What needs to be done
From the first line to the last, copy the data below word for word.

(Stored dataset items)

[Start of section]

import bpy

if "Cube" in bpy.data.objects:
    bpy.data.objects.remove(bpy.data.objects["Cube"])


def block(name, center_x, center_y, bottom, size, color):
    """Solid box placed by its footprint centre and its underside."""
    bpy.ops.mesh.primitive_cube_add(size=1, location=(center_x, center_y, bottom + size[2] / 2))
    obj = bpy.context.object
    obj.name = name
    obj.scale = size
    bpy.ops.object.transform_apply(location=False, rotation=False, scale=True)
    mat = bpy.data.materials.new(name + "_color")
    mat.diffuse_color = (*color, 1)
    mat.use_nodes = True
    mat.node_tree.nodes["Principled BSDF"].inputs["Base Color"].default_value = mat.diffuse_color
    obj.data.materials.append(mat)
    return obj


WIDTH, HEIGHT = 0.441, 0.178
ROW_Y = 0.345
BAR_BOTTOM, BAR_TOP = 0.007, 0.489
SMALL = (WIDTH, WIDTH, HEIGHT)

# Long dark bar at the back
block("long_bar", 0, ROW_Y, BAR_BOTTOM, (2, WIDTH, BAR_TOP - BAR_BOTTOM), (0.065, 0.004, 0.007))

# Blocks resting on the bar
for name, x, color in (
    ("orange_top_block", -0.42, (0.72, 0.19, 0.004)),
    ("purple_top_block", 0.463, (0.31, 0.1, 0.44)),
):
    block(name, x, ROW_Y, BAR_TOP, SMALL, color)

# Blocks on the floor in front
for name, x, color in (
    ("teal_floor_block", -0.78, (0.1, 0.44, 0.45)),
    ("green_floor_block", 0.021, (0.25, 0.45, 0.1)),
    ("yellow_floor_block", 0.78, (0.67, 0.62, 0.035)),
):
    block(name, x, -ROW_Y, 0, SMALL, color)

[End of section]

Task result
import bpy

if "Cube" in bpy.data.objects:
    bpy.data.objects.remove(bpy.data.objects["Cube"])


def block(name, center_x, center_y, bottom, size, color):
    """Solid box placed by its footprint centre and its underside."""
    bpy.ops.mesh.primitive_cube_add(size=1, location=(center_x, center_y, bottom + size[2] / 2))
    obj = bpy.context.object
    obj.name = name
    obj.scale = size
    bpy.ops.object.transform_apply(location=False, rotation=False, scale=True)
    mat = bpy.data.materials.new(name + "_color")
    mat.diffuse_color = (*color, 1)
    mat.use_nodes = True
    mat.node_tree.nodes["Principled BSDF"].inputs["Base Color"].default_value = mat.diffuse_color
    obj.data.materials.append(mat)
    return obj


WIDTH, HEIGHT = 0.441, 0.178
ROW_Y = 0.345
BAR_BOTTOM, BAR_TOP = 0.007, 0.489
SMALL = (WIDTH, WIDTH, HEIGHT)

# Long dark bar at the back
block("long_bar", 0, ROW_Y, BAR_BOTTOM, (2, WIDTH, BAR_TOP - BAR_BOTTOM), (0.065, 0.004, 0.007))

# Blocks resting on the bar
for name, x, color in (
    ("orange_top_block", -0.42, (0.72, 0.19, 0.004)),
    ("purple_top_block", 0.463, (0.31, 0.1, 0.44)),
):
    block(name, x, ROW_Y, BAR_TOP, SMALL, color)

# Blocks on the floor in front
for name, x, color in (
    ("teal_floor_block", -0.78, (0.1, 0.44, 0.45)),
    ("green_floor_block", 0.021, (0.25, 0.45, 0.1)),
    ("yellow_floor_block", 0.78, (0.67, 0.62, 0.035)),
):
    block(name, x, -ROW_Y, 0, SMALL, color)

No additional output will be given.